##### PROVIDED RECORDS #####

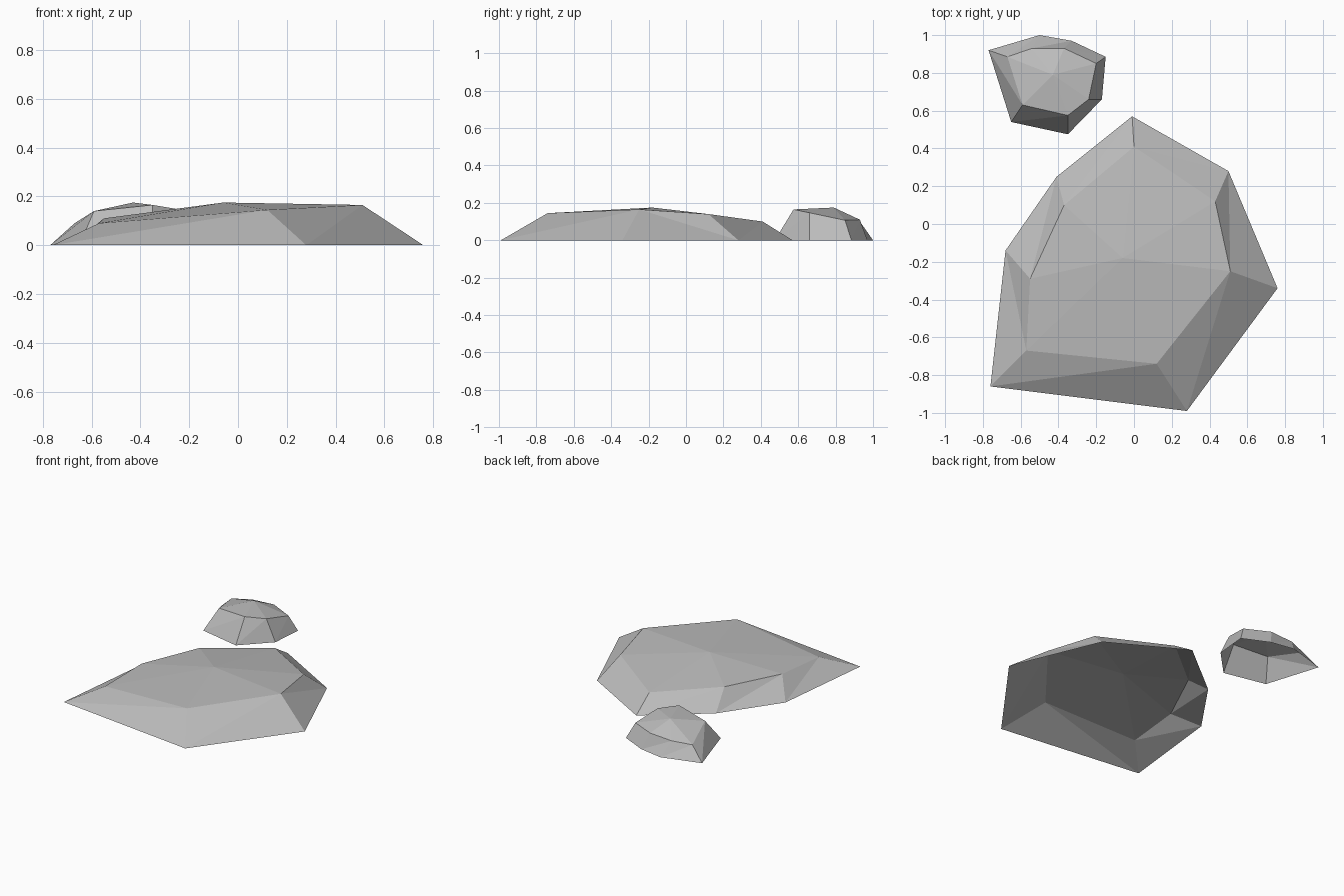
import bpy
import bmesh
from mathutils import Vector

cube = bpy.data.objects.get("Cube")
if cube:
    bpy.data.objects.remove(cube, do_unlink=True)

# Stone material
stone = bpy.data.materials.new("grey stone")
stone.use_nodes = True
grey = (0.5, 0.5, 0.5, 1)
stone.diffuse_color = grey
bsdf = stone.node_tree.nodes["Principled BSDF"]
bsdf.inputs["Base Color"].default_value = grey
bsdf.inputs["Roughness"].default_value = 0.9


def make_rock(name, foot, shoulder, peak, flipped=()):
    """Open-bottomed faceted rock: foot outline, shoulder ring and a peak."""
    bm = bmesh.new()
    low = [bm.verts.new(Vector((x, y, 0))) for x, y in foot]
    high = [bm.verts.new(Vector(p)) for p in shoulder]
    top = bm.verts.new(Vector(peak))
    count = len(low)
    for i in range(count):
        j = (i + 1) % count
        # Sloping side, split along the chosen diagonal
        if i in flipped:
            bm.faces.new((low[i], low[j], high[i]))
            bm.faces.new((low[j], high[j], high[i]))
        else:
            bm.faces.new((low[i], low[j], high[j]))
            bm.faces.new((low[i], high[j], high[i]))
        # Shallow cap facet
        bm.faces.new((high[i], high[j], top))
    mesh = bpy.data.meshes.new(name)
    bm.to_mesh(mesh)
    bm.free()
    mesh.materials.append(stone)
    rock = bpy.data.objects.new(name, mesh)
    bpy.context.collection.objects.link(rock)
    return rock


# Wide low boulder
make_rock(
    "large_rock",
    [(-.76, -.86), (.28, -.99), (.76, -.34), (.5, .28),
     (-.01, .57), (-.41, .25), (-.68, -.14)],
    [(-.57, -.67, .09), (.12, -.74, .145), (.51, -.25, .165), (.43, .12, .14),
     (0, .41, .1), (-.37, .1, .12), (-.55, -.29, .11)],
    (-.06, -.18, .175),
    flipped={2},
)

# Small stone behind it
make_rock(
    "small_rock",
    [(-.65, .54), (-.35, .475), (-.17, .66), (-.15, .885),
     (-.33, .97), (-.5, 1), (-.77, .92)],
    [(-.59, .63, .14), (-.35, .575, .165), (-.24, .66, .147), (-.2, .85, .107),
     (-.37, .93, .11), (-.54, .93, .1), (-.67, .885, .09)],
    (-.43, .79, .175),
)
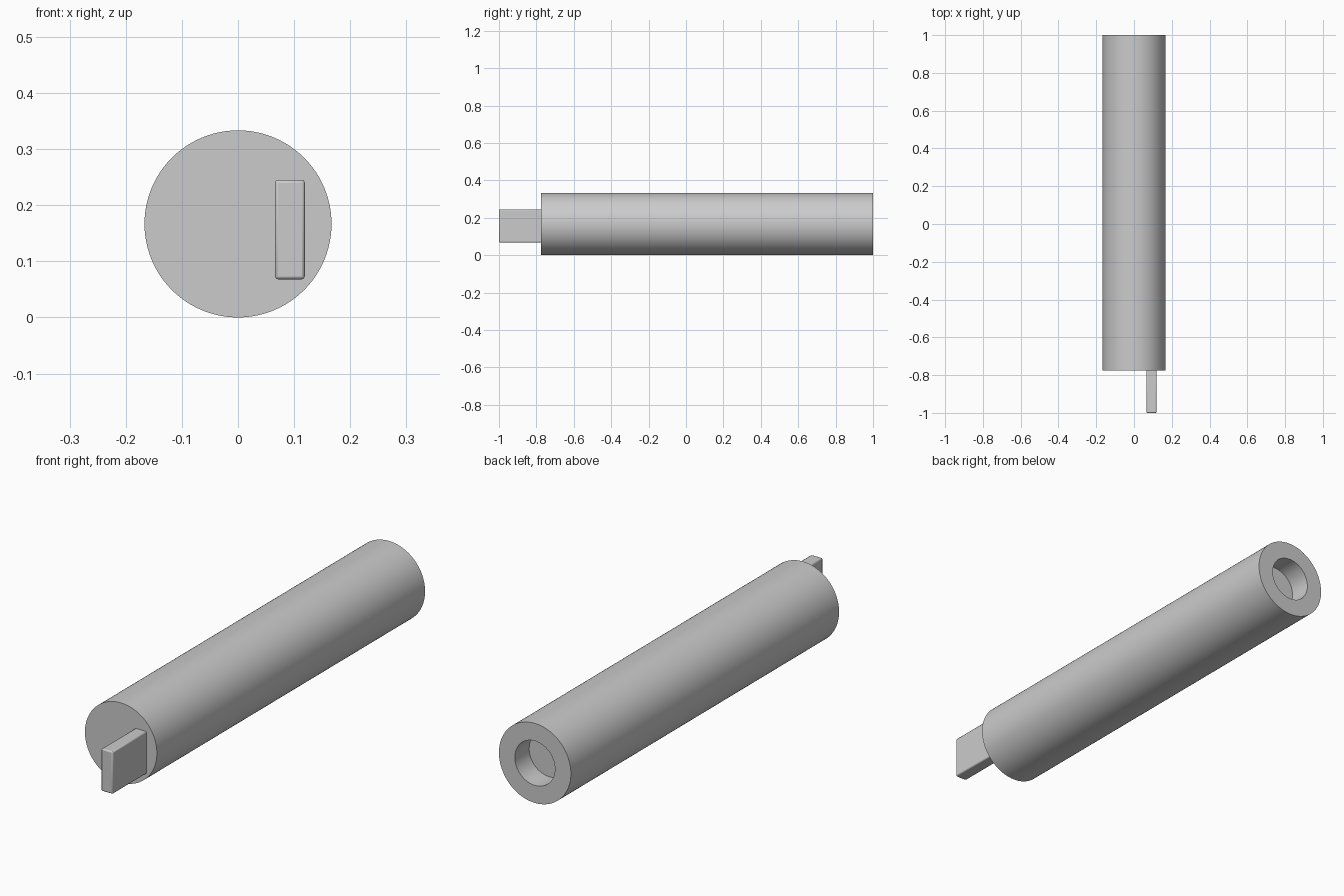
import bpy, bmesh
from math import cos, sin, tau

if "Cube" in bpy.data.objects:
    bpy.data.objects.remove(bpy.data.objects["Cube"])

R, HOLE, SIDES = 0.1667, 0.093, 96
FRONT, BACK, DEPTH = -0.775, 1.0, 0.095


def finish(name, bm):
    bmesh.ops.recalc_face_normals(bm, faces=bm.faces)
    mesh = bpy.data.meshes.new(name)
    bm.to_mesh(mesh)
    bm.free()
    ob = bpy.data.objects.new(name, mesh)
    bpy.context.collection.objects.link(ob)
    bpy.context.view_layer.objects.active = ob
    bpy.ops.object.select_all(action='DESELECT')
    ob.select_set(True)
    return ob


# Round barrel with a blind socket in its back end
bm = bmesh.new()
profile = [(R, FRONT), (R, BACK), (HOLE, BACK), (HOLE, BACK - DEPTH)]
rings = [[bm.verts.new((r * cos(tau * i / SIDES), y, R + r * sin(tau * i / SIDES)))
          for i in range(SIDES)] for r, y in profile]
for a, b in zip(rings, rings[1:]):
    for i in range(SIDES):
        j = (i + 1) % SIDES
        bm.faces.new((a[i], a[j], b[j], b[i]))
bm.faces.new(rings[0])
bm.faces.new(rings[-1])
finish("barrel", bm)
bpy.ops.object.shade_smooth_by_angle()

# Flat offset tab on the front end, with softened edges
lo, hi = (0.066, -1.0, 0.068), (0.119, FRONT + 0.008, 0.245)
bm = bmesh.new()
bmesh.ops.create_cube(bm, size=1)
for v in bm.verts:
    v.co = [(l + h) / 2 + c * (h - l) for l, h, c in zip(lo, hi, v.co)]
tab = finish("front_tab", bm)
bevel = tab.modifiers.new("soft_edges", 'BEVEL')
bevel.width = 0.005
bevel.segments = 2
bpy.ops.object.shade_smooth_by_angle()
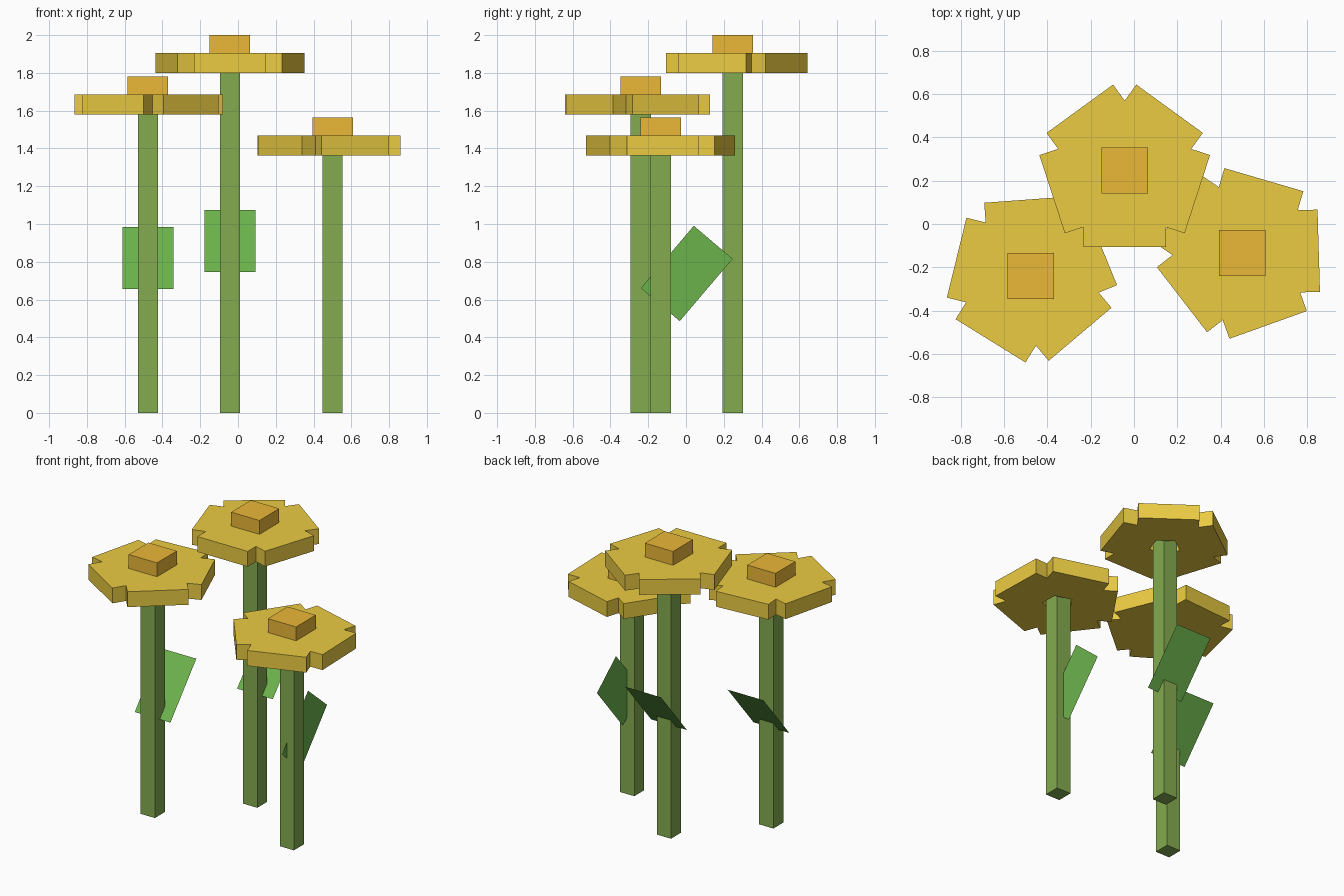
import bpy, bmesh
from math import sin, cos, tan, radians, pi
from mathutils import Matrix

if "Cube" in bpy.data.objects:
    bpy.data.objects.remove(bpy.data.objects["Cube"])


def material(name, rgb):
    m = bpy.data.materials.new(name)
    m.diffuse_color = (*rgb, 1)
    m.use_nodes = True
    m.node_tree.nodes["Principled BSDF"].inputs["Base Color"].default_value = m.diffuse_color
    return m


GREEN = material("stem_green", (0.23, 0.41, 0.08))
LEAF = material("leaf_green", (0.15, 0.45, 0.073))
YELLOW = material("petal_yellow", (0.83, 0.60, 0.055))
ORANGE = material("centre_orange", (0.83, 0.48, 0.04))


def add_object(name, bm, mat):
    me = bpy.data.meshes.new(name)
    bm.to_mesh(me)
    bm.free()
    me.materials.append(mat)
    ob = bpy.data.objects.new(name, me)
    bpy.context.collection.objects.link(ob)
    return ob


def box(name, x, y, z0, z1, width, mat):
    bm = bmesh.new()
    bmesh.ops.create_cube(bm, size=1, matrix=Matrix.Translation((x, y, (z0 + z1) / 2))
                          @ Matrix.Diagonal((width, width, z1 - z0, 1)))
    return add_object(name, bm, mat)


def petals(name, x, y, z, height, turn):
    # five broad square-ended petals around a small pentagonal hole
    reach, half, inner = 0.353, 0.19, 0.08
    notch = half / tan(pi / 5)
    side = inner * tan(pi / 5)
    outline = [(inner, -side), (notch, -half), (reach, -half),
               (reach, half), (notch, half), (inner, side)]
    bm = bmesh.new()
    for i in range(5):
        a = turn + i * 2 * pi / 5
        bm.faces.new([bm.verts.new((x + u * cos(a) - v * sin(a),
                                    y + u * sin(a) + v * cos(a), z))
                      for u, v in outline])
    bmesh.ops.remove_doubles(bm, verts=bm.verts[:], dist=0.0005)
    ext = bmesh.ops.extrude_face_region(bm, geom=bm.faces[:], use_keep_orig=True)
    bmesh.ops.translate(bm, vec=(0, 0, height),
                        verts=[g for g in ext["geom"] if isinstance(g, bmesh.types.BMVert)])
    bmesh.ops.recalc_face_normals(bm, faces=bm.faces[:])
    return add_object(name, bm, YELLOW)


def leaf(name, x, y, z, edge_on):
    # thin sheet leaning back from the stem, either facing front or edge-on
    bm = bmesh.new()
    turn = Matrix.Rotation(radians(90), 4, 'Y') if edge_on else Matrix()
    lean = Matrix.Rotation(radians(-40.3), 4, 'X')
    up = Matrix.Rotation(radians(90), 4, 'X')
    mat = Matrix.Translation((x, y + 0.138, z)) @ lean
    if edge_on:
        mat = mat @ Matrix.Rotation(radians(90), 4, 'Z')
    mat = mat @ up @ Matrix.Diagonal((0.27, 0.433, 1, 1))
    bmesh.ops.create_grid(bm, x_segments=1, y_segments=1, size=0.5, matrix=mat)
    return add_object(name, bm, LEAF)


# name, x, y, petal base height, petal turn, leaf height, leaf edge-on
flowers = [
    ("back", -0.043, 0.247, 1.80, -90, 0.91, False),
    ("left", -0.477, -0.24, 1.58, 94.2, 0.82, False),
    ("right", 0.501, -0.134, 1.363, 1.7, 0.738, True),
]
for n, x, y, z, turn, leaf_z, edge_on in flowers:
    box(n + "_stem", x, y, 0, z + 0.095, 0.107, GREEN)
    petals(n + "_petals", x, y, z, 0.105, radians(turn))
    box(n + "_flower_centre", x, y, z + 0.095, z + 0.2, 0.214, ORANGE)
    leaf(n + "_leaf", x, y, leaf_z, edge_on)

#####

■ YOUR TASK:
The answer should consist only of the lines above from the one with "return rock" through the one with "bm.faces.new(rings[-1])", repeated exactly, with no pictures among them.

■ SOLUTION TO THE EXERCISE:
    return rock


# Wide low boulder
make_rock(
    "large_rock",
    [(-.76, -.86), (.28, -.99), (.76, -.34), (.5, .28),
     (-.01, .57), (-.41, .25), (-.68, -.14)],
    [(-.57, -.67, .09), (.12, -.74, .145), (.51, -.25, .165), (.43, .12, .14),
     (0, .41, .1), (-.37, .1, .12), (-.55, -.29, .11)],
    (-.06, -.18, .175),
    flipped={2},
)

# Small stone behind it
make_rock(
    "small_rock",
    [(-.65, .54), (-.35, .475), (-.17, .66), (-.15, .885),
     (-.33, .97), (-.5, 1), (-.77, .92)],
    [(-.59, .63, .14), (-.35, .575, .165), (-.24, .66, .147), (-.2, .85, .107),
     (-.37, .93, .11), (-.54, .93, .1), (-.67, .885, .09)],
    (-.43, .79, .175),
)
import bpy, bmesh
from math import cos, sin, tau

if "Cube" in bpy.data.objects:
    bpy.data.objects.remove(bpy.data.objects["Cube"])

R, HOLE, SIDES = 0.1667, 0.093, 96
FRONT, BACK, DEPTH = -0.775, 1.0, 0.095


def finish(name, bm):
    bmesh.ops.recalc_face_normals(bm, faces=bm.faces)
    mesh = bpy.data.meshes.new(name)
    bm.to_mesh(mesh)
    bm.free()
    ob = bpy.data.objects.new(name, mesh)
    bpy.context.collection.objects.link(ob)
    bpy.context.view_layer.objects.active = ob
    bpy.ops.object.select_all(action='DESELECT')
    ob.select_set(True)
    return ob


# Round barrel with a blind socket in its back end
bm = bmesh.new()
profile = [(R, FRONT), (R, BACK), (HOLE, BACK), (HOLE, BACK - DEPTH)]
rings = [[bm.verts.new((r * cos(tau * i / SIDES), y, R + r * sin(tau * i / SIDES)))
          for i in range(SIDES)] for r, y in profile]
for a, b in zip(rings, rings[1:]):
    for i in range(SIDES):
        j = (i + 1) % SIDES
        bm.faces.new((a[i], a[j], b[j], b[i]))
bm.faces.new(rings[0])
bm.faces.new(rings[-1])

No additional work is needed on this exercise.